| Recorded data |
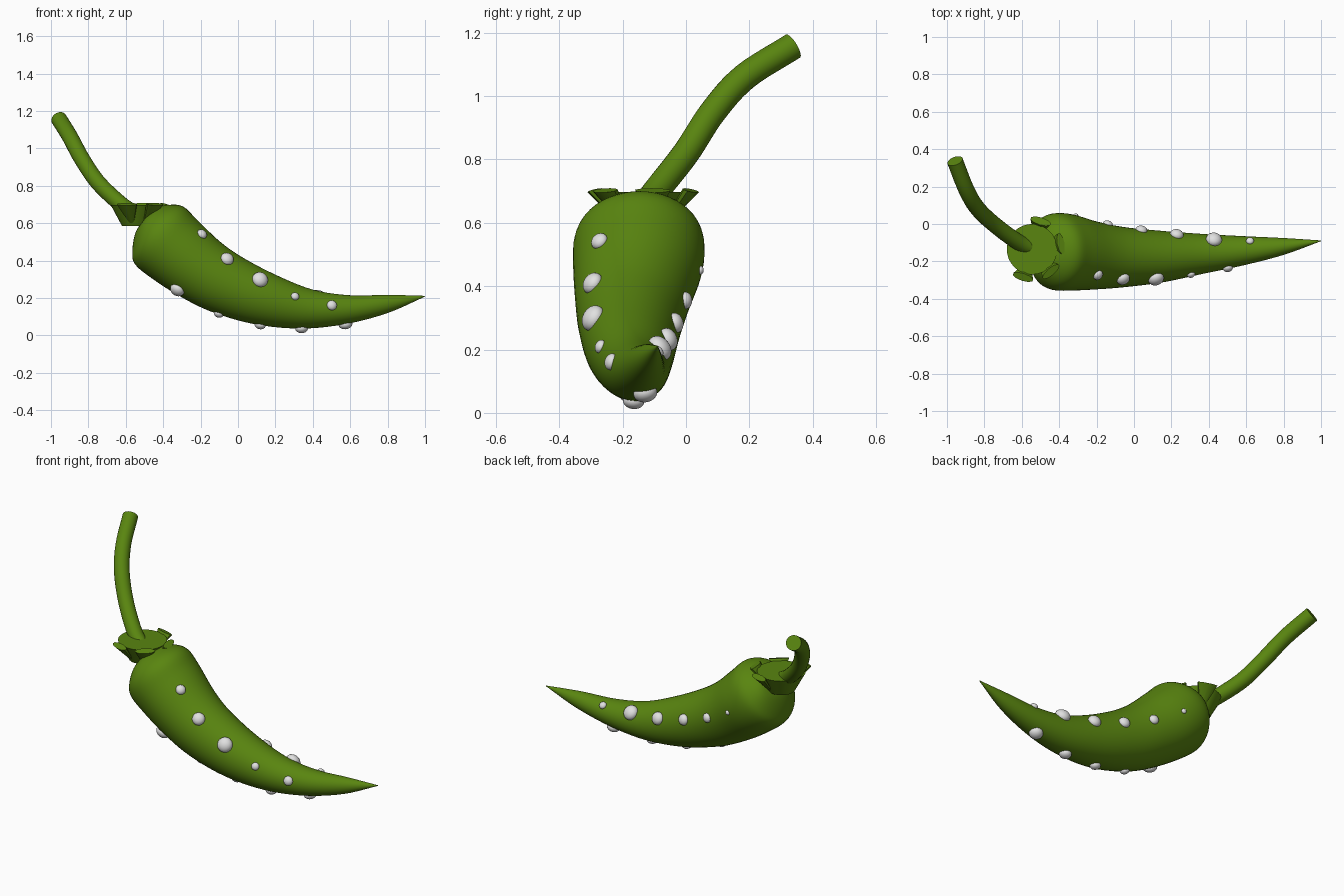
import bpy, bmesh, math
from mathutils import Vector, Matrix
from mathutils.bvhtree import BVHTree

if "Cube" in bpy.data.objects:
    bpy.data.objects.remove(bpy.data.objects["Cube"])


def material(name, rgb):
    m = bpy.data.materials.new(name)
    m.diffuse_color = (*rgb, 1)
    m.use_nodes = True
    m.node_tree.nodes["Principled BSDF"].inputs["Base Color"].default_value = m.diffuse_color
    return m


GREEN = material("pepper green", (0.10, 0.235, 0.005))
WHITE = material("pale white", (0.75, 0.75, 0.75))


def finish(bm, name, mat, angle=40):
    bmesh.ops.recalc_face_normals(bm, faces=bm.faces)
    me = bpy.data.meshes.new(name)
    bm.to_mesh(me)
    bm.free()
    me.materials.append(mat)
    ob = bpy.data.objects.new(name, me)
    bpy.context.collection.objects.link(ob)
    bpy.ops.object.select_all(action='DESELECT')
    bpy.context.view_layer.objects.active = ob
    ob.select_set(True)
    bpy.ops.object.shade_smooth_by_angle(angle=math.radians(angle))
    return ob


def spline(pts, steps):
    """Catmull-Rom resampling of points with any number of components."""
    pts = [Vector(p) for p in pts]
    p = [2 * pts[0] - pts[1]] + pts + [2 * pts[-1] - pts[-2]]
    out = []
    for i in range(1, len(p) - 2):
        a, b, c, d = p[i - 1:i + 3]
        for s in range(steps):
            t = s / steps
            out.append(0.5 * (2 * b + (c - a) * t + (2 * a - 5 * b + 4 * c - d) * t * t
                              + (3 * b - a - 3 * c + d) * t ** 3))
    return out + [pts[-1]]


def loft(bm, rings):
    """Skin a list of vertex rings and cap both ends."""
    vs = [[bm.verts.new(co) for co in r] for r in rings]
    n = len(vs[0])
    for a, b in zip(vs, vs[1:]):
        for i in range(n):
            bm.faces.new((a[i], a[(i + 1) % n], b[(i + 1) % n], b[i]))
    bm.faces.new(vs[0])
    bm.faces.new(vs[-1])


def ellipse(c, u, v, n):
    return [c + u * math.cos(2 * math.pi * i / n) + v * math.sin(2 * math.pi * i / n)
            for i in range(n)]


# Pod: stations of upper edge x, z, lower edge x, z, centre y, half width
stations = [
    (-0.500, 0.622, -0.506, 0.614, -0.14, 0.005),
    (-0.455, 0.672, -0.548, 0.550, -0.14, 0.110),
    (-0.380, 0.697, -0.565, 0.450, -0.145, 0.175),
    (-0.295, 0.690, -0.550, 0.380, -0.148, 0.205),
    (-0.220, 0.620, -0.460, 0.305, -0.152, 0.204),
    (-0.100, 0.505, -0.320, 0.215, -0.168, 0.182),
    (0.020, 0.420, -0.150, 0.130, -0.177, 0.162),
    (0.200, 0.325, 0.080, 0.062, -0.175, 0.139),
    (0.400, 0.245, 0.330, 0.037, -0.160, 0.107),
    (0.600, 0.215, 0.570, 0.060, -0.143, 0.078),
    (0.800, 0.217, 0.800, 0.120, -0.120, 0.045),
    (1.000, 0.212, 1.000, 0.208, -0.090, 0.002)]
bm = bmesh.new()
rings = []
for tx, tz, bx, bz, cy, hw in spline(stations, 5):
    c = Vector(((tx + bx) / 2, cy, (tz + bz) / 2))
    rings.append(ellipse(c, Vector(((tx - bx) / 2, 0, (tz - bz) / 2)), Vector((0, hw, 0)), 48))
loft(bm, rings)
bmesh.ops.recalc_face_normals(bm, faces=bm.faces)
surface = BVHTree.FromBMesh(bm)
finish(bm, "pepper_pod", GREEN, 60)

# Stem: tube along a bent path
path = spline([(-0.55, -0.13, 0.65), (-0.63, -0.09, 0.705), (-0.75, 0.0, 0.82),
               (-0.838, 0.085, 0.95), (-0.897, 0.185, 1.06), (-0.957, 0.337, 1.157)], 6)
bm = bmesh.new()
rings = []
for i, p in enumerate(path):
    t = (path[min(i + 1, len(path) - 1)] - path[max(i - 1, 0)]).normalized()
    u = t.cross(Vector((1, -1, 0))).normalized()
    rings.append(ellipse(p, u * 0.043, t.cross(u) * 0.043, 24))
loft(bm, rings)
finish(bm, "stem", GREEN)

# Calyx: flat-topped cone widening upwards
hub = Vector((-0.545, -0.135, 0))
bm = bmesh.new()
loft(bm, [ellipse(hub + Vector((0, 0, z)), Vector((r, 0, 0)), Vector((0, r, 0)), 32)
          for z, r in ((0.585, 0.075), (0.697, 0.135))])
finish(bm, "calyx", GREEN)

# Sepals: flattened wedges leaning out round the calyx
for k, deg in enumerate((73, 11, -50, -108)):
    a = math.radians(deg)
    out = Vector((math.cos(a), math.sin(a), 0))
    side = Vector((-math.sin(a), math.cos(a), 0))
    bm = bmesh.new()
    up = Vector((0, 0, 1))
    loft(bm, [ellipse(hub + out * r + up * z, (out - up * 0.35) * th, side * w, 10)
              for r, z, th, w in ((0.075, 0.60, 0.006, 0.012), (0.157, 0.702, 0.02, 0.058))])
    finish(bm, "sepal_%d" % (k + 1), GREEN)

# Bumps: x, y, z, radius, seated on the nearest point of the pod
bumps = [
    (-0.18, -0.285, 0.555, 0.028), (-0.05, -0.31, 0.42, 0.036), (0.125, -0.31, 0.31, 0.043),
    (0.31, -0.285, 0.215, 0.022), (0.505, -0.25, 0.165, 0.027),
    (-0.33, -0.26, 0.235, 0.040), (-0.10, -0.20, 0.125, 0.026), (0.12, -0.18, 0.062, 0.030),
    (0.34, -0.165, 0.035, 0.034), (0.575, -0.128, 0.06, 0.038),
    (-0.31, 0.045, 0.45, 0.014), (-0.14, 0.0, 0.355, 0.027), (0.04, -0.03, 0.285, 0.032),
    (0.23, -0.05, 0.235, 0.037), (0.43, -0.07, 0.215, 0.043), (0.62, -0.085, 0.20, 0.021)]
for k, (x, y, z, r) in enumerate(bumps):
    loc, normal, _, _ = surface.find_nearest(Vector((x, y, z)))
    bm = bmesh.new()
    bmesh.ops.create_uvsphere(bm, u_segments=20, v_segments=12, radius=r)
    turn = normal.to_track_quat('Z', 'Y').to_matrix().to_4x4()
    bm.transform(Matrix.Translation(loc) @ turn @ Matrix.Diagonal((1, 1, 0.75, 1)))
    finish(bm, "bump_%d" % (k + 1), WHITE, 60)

--

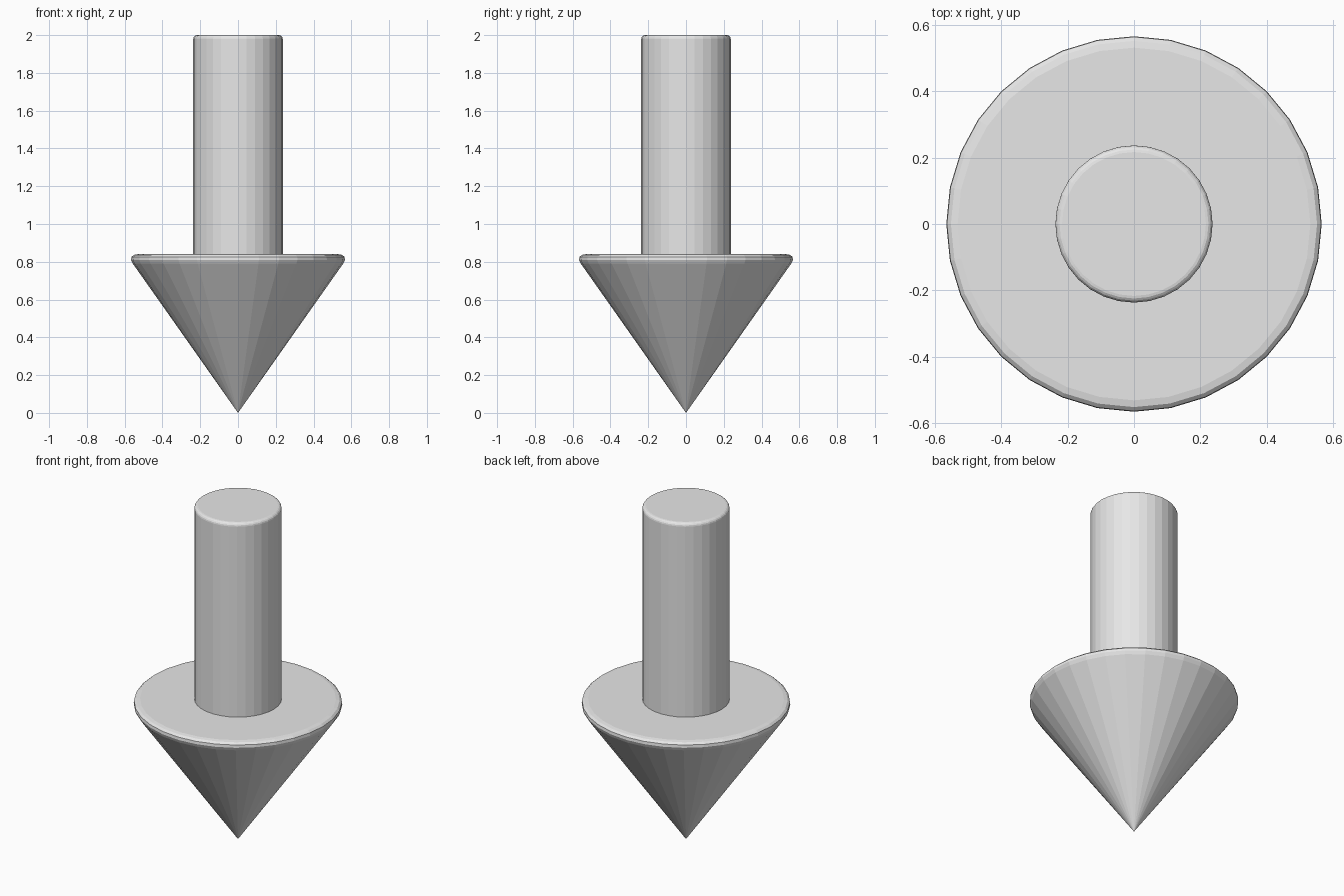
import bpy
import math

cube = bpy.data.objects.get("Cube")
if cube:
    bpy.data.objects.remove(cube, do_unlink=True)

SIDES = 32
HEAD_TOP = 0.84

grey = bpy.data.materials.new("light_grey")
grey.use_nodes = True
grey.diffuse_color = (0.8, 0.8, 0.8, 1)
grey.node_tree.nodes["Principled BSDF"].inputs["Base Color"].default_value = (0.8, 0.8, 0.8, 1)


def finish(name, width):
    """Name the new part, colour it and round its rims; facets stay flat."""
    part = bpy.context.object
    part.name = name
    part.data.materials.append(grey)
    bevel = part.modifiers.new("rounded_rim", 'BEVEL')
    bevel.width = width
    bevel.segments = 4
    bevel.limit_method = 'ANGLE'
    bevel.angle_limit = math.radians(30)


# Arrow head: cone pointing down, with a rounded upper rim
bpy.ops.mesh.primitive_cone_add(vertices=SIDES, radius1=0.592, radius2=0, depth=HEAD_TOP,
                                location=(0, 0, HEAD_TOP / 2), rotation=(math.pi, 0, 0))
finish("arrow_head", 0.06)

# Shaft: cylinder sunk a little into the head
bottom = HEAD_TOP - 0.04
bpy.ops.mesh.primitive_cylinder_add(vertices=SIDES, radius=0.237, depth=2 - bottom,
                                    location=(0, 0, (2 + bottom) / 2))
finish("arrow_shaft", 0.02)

| Task details |
Give back precisely the lines above that start at the line containing "import bpy, bmesh, math" and end at the line containing "a, b, c, d = p[i - 1:i + 3]", inclusive. No other lines belong in the output.

| Response to the exercise |
import bpy, bmesh, math
from mathutils import Vector, Matrix
from mathutils.bvhtree import BVHTree

if "Cube" in bpy.data.objects:
    bpy.data.objects.remove(bpy.data.objects["Cube"])


def material(name, rgb):
    m = bpy.data.materials.new(name)
    m.diffuse_color = (*rgb, 1)
    m.use_nodes = True
    m.node_tree.nodes["Principled BSDF"].inputs["Base Color"].default_value = m.diffuse_color
    return m


GREEN = material("pepper green", (0.10, 0.235, 0.005))
WHITE = material("pale white", (0.75, 0.75, 0.75))


def finish(bm, name, mat, angle=40):
    bmesh.ops.recalc_face_normals(bm, faces=bm.faces)
    me = bpy.data.meshes.new(name)
    bm.to_mesh(me)
    bm.free()
    me.materials.append(mat)
    ob = bpy.data.objects.new(name, me)
    bpy.context.collection.objects.link(ob)
    bpy.ops.object.select_all(action='DESELECT')
    bpy.context.view_layer.objects.active = ob
    ob.select_set(True)
    bpy.ops.object.shade_smooth_by_angle(angle=math.radians(angle))
    return ob


def spline(pts, steps):
    """Catmull-Rom resampling of points with any number of components."""
    pts = [Vector(p) for p in pts]
    p = [2 * pts[0] - pts[1]] + pts + [2 * pts[-1] - pts[-2]]
    out = []
    for i in range(1, len(p) - 2):
        a, b, c, d = p[i - 1:i + 3]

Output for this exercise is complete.